▸ **Work instruction**
Repeat the records below exactly, from the first line through the line containing "a = (q + i / steps) * pi / 2", and leave out any pictures.

▸ **Information given**
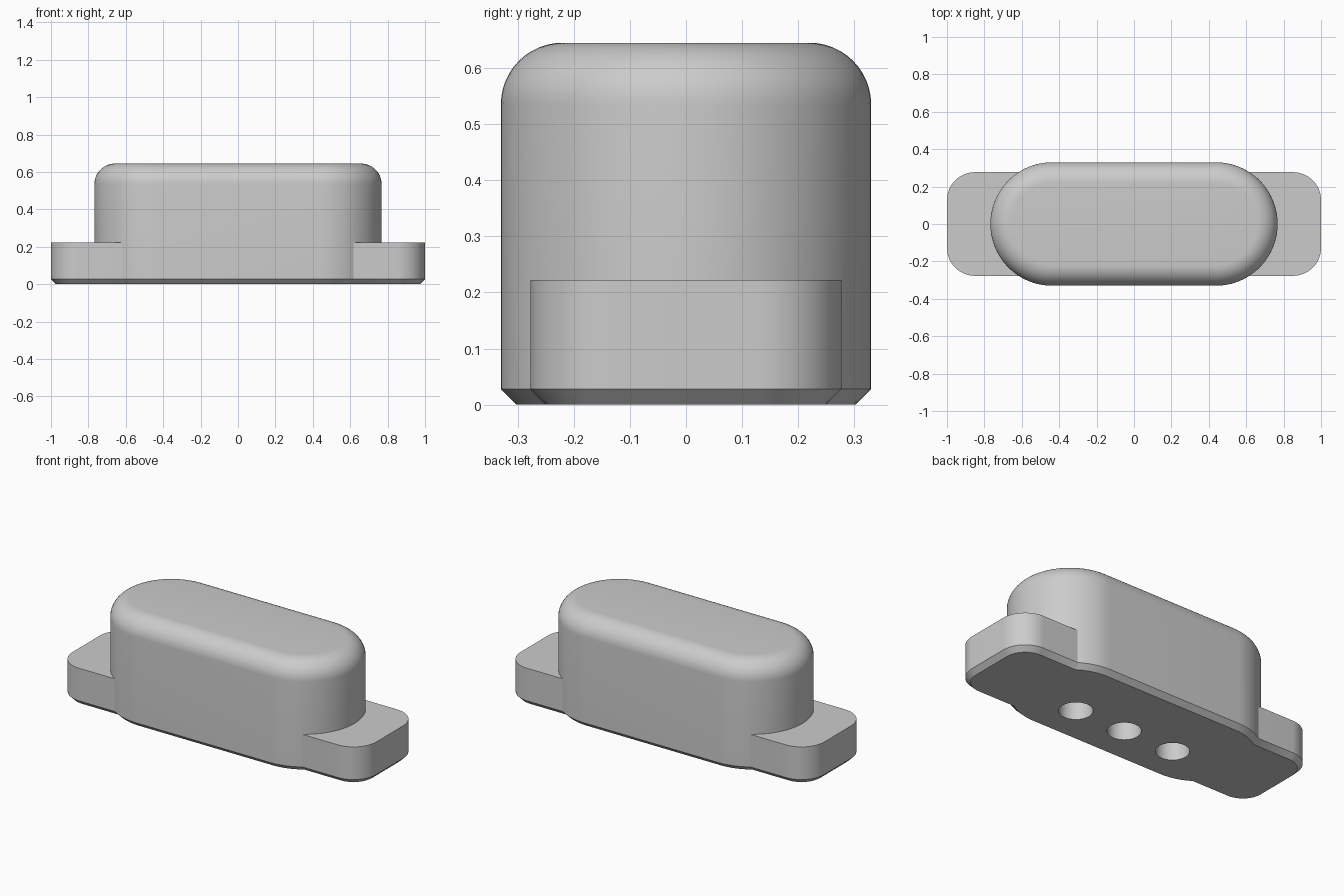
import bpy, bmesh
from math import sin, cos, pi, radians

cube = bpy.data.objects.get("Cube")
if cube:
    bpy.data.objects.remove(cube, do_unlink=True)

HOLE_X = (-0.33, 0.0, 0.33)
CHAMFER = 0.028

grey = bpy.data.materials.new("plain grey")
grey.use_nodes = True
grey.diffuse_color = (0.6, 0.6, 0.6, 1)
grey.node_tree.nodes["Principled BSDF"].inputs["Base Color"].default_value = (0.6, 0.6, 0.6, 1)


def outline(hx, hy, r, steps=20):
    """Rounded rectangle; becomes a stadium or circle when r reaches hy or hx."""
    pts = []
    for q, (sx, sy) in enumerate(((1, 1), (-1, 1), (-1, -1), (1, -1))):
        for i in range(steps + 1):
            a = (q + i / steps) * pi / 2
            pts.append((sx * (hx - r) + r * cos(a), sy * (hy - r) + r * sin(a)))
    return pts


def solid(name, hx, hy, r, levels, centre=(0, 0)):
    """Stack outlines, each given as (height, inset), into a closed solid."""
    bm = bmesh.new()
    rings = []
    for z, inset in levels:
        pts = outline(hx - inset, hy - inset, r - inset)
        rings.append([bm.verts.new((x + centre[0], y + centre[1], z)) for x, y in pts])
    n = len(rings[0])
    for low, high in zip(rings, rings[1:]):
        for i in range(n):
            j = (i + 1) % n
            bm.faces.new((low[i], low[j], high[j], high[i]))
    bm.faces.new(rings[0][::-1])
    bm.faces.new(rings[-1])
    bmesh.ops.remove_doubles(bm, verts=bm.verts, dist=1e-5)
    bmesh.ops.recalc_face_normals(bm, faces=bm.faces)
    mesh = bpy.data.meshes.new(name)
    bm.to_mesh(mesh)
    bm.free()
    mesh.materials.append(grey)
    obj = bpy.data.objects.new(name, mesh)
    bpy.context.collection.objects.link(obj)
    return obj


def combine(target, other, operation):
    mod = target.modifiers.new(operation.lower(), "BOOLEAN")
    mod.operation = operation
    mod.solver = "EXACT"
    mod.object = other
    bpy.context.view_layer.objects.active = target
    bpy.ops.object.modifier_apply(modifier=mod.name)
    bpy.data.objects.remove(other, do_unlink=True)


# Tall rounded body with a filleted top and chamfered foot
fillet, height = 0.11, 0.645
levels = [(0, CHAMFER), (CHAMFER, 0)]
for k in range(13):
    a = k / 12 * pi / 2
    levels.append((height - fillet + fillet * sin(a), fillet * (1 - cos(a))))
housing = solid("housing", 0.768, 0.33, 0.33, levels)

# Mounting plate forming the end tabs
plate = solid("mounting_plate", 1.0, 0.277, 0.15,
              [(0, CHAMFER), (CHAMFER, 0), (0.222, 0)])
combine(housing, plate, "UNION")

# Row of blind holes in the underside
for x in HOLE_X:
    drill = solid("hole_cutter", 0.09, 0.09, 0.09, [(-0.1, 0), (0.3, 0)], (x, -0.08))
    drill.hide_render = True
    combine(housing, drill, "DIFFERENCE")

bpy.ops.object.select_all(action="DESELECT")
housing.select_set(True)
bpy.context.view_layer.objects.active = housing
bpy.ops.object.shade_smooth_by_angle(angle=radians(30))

▸ **Final answer**
import bpy, bmesh
from math import sin, cos, pi, radians

cube = bpy.data.objects.get("Cube")
if cube:
    bpy.data.objects.remove(cube, do_unlink=True)

HOLE_X = (-0.33, 0.0, 0.33)
CHAMFER = 0.028

grey = bpy.data.materials.new("plain grey")
grey.use_nodes = True
grey.diffuse_color = (0.6, 0.6, 0.6, 1)
grey.node_tree.nodes["Principled BSDF"].inputs["Base Color"].default_value = (0.6, 0.6, 0.6, 1)


def outline(hx, hy, r, steps=20):
    """Rounded rectangle; becomes a stadium or circle when r reaches hy or hx."""
    pts = []
    for q, (sx, sy) in enumerate(((1, 1), (-1, 1), (-1, -1), (1, -1))):
        for i in range(steps + 1):
            a = (q + i / steps) * pi / 2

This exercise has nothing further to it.